### Goal of the exercise
Once the line with "bmesh.ops.translate(bm, vec=((x0 +" is found in the entries below, repeat it and each following line exactly, up to and including the line with "0.05, -0.3, 0.25))". Add no other lines.

### Collected data
##############################

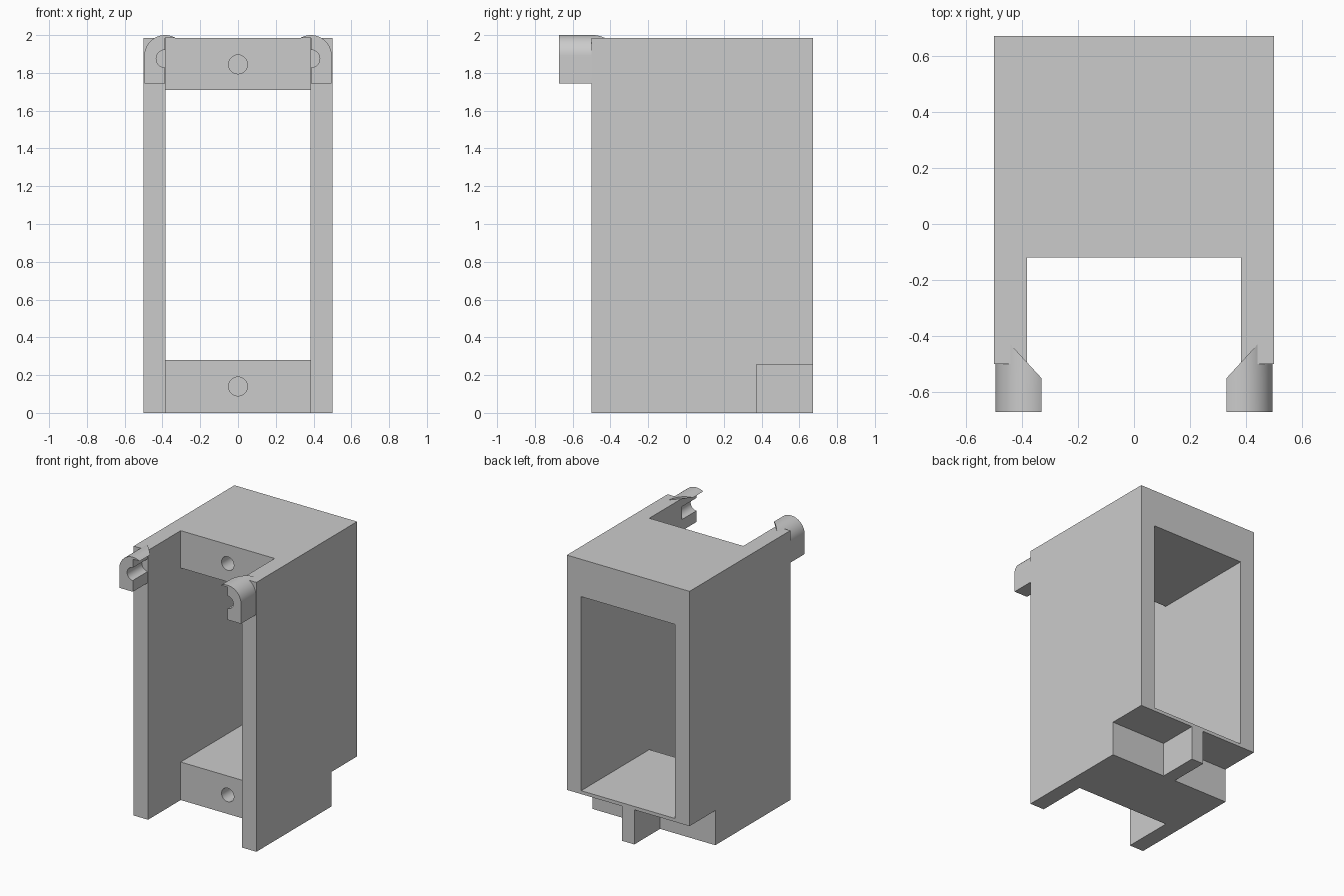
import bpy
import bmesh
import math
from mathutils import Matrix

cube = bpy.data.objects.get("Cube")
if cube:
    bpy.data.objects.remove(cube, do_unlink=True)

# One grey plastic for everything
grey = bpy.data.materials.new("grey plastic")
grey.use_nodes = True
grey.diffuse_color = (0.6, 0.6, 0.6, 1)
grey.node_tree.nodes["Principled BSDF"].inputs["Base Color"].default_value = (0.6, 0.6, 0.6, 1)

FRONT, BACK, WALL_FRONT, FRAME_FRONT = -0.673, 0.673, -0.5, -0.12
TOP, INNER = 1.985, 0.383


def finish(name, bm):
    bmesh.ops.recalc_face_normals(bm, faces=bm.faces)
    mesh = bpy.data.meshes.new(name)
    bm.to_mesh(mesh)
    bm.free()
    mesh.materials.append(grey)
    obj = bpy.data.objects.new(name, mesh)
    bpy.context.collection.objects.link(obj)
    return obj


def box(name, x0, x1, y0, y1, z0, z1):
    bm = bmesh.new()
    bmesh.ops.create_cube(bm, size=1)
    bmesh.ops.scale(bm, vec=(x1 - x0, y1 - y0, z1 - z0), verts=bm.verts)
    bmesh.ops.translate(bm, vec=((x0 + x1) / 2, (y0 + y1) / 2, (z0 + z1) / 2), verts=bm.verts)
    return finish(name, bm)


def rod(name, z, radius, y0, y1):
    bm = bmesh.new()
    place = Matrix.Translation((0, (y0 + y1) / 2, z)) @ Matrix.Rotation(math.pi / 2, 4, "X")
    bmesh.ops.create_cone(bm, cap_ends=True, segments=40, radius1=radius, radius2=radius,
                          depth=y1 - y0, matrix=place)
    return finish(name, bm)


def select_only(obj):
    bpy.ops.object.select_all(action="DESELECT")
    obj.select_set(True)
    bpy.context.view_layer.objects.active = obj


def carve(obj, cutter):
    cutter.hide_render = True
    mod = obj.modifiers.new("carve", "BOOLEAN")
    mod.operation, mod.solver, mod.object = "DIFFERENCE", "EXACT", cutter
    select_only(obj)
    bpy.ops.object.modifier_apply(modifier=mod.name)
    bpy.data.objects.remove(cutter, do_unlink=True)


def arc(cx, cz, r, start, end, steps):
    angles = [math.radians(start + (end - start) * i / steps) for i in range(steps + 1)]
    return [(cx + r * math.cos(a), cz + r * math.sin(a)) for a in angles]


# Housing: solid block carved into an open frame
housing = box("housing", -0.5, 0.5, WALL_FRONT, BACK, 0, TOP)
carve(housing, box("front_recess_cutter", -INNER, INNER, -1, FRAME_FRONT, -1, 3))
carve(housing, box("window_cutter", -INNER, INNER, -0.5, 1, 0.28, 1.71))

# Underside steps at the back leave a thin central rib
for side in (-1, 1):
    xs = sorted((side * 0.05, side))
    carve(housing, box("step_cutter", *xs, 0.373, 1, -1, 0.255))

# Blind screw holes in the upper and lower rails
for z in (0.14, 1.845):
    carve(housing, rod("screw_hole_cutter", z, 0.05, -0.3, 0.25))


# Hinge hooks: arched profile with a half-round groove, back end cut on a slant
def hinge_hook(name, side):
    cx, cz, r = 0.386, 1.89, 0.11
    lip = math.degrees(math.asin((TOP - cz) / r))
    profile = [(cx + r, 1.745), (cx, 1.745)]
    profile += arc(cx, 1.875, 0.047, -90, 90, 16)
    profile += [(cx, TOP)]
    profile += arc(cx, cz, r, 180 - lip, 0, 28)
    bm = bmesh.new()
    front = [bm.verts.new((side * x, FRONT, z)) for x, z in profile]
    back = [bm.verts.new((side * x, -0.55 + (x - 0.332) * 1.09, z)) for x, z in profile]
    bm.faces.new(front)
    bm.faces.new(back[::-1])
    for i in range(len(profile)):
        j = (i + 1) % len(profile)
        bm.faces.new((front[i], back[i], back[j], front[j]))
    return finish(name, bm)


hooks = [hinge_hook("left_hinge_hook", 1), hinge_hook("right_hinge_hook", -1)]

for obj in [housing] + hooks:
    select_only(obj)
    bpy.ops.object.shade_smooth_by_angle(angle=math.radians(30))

##############################

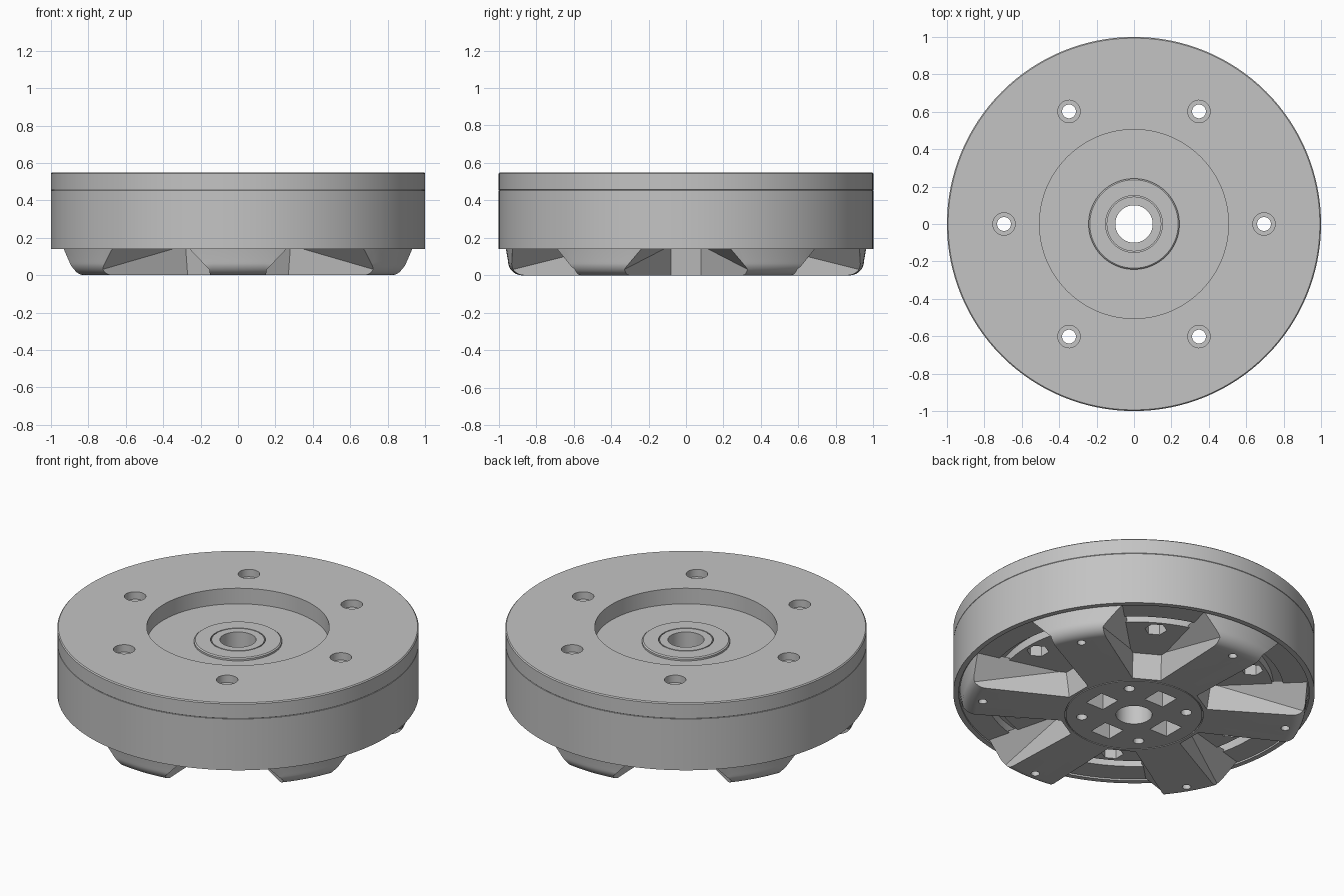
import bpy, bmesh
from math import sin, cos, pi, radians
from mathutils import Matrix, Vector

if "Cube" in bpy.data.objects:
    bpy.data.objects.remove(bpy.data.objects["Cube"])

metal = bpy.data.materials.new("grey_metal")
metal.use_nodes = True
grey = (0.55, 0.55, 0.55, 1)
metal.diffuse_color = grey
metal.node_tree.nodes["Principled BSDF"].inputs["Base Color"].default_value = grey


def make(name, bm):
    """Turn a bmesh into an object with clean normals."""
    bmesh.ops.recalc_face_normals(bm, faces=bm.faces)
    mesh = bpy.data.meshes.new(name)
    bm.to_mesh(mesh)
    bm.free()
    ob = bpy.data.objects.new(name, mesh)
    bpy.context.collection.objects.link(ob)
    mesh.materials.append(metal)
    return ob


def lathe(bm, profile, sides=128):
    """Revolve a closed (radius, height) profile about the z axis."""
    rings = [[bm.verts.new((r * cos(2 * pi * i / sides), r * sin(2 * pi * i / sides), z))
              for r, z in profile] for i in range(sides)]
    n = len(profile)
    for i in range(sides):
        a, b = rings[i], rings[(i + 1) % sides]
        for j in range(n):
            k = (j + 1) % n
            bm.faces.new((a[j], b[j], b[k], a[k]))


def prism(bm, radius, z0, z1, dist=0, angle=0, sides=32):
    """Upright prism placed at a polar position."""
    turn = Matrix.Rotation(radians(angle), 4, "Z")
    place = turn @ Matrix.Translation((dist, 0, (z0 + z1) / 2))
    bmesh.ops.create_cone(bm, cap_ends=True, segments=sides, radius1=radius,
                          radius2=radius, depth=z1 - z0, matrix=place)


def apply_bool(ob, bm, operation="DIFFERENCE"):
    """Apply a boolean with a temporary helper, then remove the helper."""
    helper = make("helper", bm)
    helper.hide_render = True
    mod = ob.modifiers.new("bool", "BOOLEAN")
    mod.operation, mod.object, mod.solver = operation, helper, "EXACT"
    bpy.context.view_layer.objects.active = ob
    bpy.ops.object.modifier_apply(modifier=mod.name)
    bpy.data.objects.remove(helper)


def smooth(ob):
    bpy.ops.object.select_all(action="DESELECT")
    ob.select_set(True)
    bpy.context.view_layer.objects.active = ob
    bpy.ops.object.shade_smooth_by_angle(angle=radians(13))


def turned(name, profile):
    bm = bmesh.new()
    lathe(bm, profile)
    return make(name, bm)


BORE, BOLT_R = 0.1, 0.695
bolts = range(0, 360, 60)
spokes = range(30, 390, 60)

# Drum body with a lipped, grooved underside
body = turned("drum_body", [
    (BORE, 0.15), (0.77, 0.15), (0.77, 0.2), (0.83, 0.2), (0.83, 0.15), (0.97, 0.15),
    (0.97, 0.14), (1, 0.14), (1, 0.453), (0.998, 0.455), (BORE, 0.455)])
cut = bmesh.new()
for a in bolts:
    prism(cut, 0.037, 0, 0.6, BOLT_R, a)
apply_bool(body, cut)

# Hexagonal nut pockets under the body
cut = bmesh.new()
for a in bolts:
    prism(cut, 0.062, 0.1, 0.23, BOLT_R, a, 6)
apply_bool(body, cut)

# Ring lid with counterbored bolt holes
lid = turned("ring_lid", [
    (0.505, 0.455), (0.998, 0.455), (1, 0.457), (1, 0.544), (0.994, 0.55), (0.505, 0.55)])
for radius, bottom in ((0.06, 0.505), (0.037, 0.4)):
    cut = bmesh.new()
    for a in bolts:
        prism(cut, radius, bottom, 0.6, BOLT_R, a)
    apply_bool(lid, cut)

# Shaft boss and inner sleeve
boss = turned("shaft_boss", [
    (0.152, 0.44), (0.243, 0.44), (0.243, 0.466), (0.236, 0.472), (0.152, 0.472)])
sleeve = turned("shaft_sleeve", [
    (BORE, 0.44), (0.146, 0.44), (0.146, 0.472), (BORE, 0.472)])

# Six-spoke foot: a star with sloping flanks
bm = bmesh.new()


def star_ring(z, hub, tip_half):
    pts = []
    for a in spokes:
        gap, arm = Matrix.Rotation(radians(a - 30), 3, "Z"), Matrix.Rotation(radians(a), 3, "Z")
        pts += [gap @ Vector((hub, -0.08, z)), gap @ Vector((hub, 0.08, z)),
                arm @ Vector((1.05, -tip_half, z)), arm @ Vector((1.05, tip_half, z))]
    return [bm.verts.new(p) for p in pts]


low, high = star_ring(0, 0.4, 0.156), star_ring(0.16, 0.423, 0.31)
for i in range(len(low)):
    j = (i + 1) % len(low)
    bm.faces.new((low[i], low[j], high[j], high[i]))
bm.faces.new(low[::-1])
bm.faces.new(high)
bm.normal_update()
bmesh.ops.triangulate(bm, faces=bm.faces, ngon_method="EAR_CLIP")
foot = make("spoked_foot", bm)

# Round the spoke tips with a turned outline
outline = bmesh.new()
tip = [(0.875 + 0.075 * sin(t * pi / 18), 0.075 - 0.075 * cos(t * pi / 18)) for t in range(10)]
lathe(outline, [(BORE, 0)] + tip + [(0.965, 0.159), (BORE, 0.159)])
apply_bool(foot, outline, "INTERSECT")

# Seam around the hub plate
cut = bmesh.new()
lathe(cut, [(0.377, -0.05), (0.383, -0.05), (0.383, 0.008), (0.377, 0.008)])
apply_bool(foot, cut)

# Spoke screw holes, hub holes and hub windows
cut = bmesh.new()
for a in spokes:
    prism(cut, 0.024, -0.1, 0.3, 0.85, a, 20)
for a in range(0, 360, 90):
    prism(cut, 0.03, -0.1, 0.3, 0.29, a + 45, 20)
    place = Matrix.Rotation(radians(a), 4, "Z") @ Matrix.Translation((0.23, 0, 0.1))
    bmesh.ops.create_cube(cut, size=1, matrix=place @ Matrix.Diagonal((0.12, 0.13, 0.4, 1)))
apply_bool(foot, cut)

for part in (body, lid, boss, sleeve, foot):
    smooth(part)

##############################

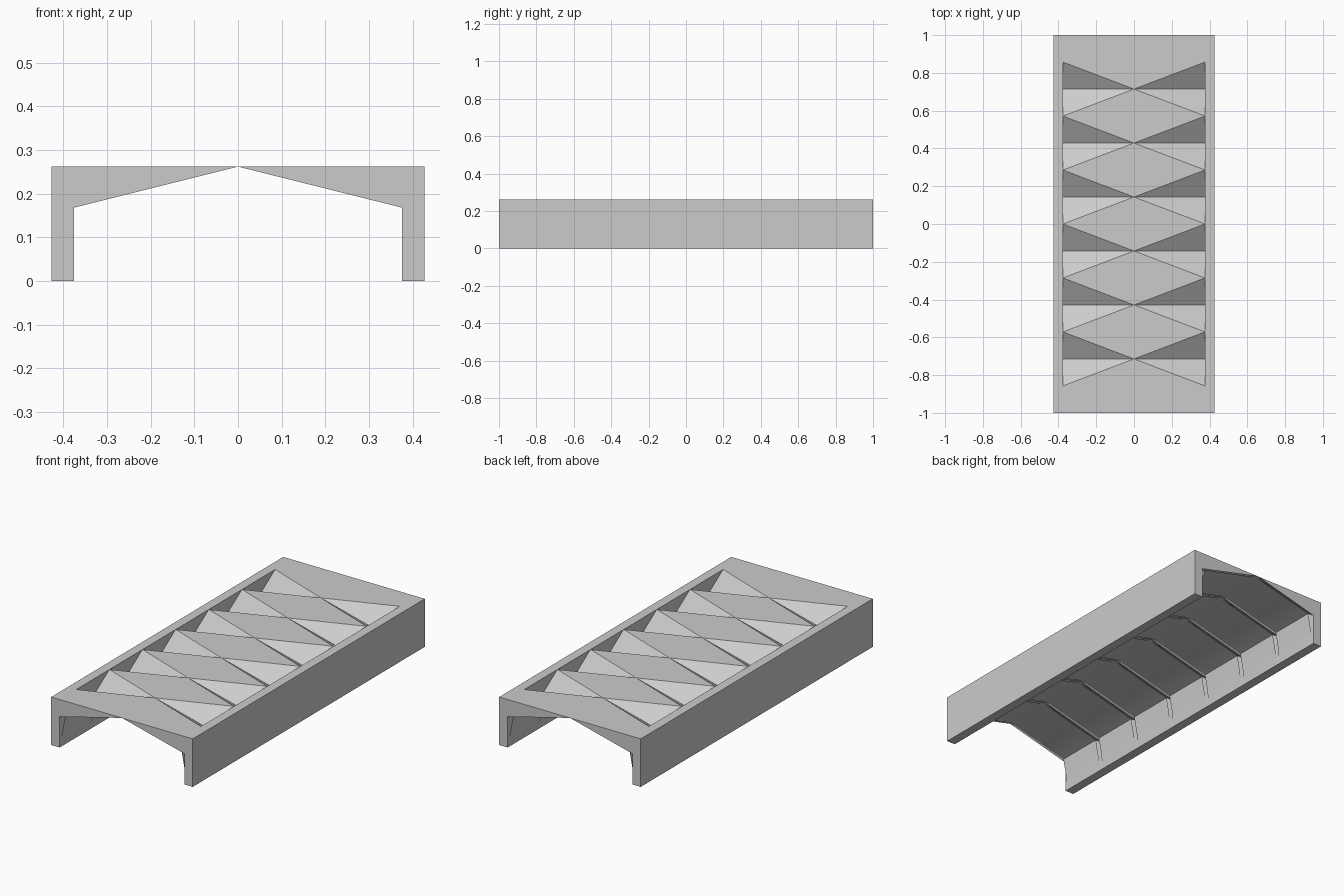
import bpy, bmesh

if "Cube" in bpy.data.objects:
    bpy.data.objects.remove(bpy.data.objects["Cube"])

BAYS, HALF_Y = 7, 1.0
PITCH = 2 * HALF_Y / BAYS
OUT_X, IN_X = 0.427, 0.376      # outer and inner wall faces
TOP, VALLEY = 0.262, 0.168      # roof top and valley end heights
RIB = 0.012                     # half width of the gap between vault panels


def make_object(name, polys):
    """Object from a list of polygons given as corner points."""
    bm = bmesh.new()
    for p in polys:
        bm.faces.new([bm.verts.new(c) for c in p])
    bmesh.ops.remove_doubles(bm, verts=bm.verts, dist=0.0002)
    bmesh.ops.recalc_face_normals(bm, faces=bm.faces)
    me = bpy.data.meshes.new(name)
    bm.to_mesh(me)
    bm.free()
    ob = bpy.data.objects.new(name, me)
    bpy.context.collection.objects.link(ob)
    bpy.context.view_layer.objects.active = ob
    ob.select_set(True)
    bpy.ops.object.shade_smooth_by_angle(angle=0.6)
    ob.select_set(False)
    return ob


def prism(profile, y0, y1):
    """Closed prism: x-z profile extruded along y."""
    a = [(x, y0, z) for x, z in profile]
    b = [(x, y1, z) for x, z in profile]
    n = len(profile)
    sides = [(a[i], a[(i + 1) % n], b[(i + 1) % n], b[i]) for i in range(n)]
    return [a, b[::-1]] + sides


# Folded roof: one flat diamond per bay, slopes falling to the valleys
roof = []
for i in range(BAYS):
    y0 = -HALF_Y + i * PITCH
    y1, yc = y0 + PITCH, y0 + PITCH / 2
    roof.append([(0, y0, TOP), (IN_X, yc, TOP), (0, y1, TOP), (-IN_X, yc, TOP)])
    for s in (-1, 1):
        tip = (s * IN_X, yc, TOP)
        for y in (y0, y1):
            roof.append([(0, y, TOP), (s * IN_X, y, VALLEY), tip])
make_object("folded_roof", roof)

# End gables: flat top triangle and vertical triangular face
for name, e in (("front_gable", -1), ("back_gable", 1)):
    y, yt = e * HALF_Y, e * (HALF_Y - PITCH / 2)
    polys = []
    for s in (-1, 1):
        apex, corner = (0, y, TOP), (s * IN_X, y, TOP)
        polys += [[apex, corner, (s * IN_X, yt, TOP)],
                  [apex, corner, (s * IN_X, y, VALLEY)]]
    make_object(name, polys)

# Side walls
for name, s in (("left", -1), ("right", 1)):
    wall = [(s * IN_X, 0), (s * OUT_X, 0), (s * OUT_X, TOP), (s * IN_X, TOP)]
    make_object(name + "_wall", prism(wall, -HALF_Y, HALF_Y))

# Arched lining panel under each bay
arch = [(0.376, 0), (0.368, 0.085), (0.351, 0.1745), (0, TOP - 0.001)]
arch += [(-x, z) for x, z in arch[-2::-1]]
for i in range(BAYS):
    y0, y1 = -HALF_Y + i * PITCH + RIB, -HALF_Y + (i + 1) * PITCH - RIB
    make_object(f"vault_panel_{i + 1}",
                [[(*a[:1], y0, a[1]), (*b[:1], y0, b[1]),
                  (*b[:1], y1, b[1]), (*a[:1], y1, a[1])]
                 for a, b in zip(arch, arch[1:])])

##############################

### Solution
    bmesh.ops.translate(bm, vec=((x0 + x1) / 2, (y0 + y1) / 2, (z0 + z1) / 2), verts=bm.verts)
    return finish(name, bm)


def rod(name, z, radius, y0, y1):
    bm = bmesh.new()
    place = Matrix.Translation((0, (y0 + y1) / 2, z)) @ Matrix.Rotation(math.pi / 2, 4, "X")
    bmesh.ops.create_cone(bm, cap_ends=True, segments=40, radius1=radius, radius2=radius,
                          depth=y1 - y0, matrix=place)
    return finish(name, bm)


def select_only(obj):
    bpy.ops.object.select_all(action="DESELECT")
    obj.select_set(True)
    bpy.context.view_layer.objects.active = obj


def carve(obj, cutter):
    cutter.hide_render = True
    mod = obj.modifiers.new("carve", "BOOLEAN")
    mod.operation, mod.solver, mod.object = "DIFFERENCE", "EXACT", cutter
    select_only(obj)
    bpy.ops.object.modifier_apply(modifier=mod.name)
    bpy.data.objects.remove(cutter, do_unlink=True)


def arc(cx, cz, r, start, end, steps):
    angles = [math.radians(start + (end - start) * i / steps) for i in range(steps + 1)]
    return [(cx + r * math.cos(a), cz + r * math.sin(a)) for a in angles]


# Housing: solid block carved into an open frame
housing = box("housing", -0.5, 0.5, WALL_FRONT, BACK, 0, TOP)
carve(housing, box("front_recess_cutter", -INNER, INNER, -1, FRAME_FRONT, -1, 3))
carve(housing, box("window_cutter", -INNER, INNER, -0.5, 1, 0.28, 1.71))

# Underside steps at the back leave a thin central rib
for side in (-1, 1):
    xs = sorted((side * 0.05, side))
    carve(housing, box("step_cutter", *xs, 0.373, 1, -1, 0.255))

# Blind screw holes in the upper and lower rails
for z in (0.14, 1.845):
    carve(housing, rod("screw_hole_cutter", z, 0.05, -0.3, 0.25))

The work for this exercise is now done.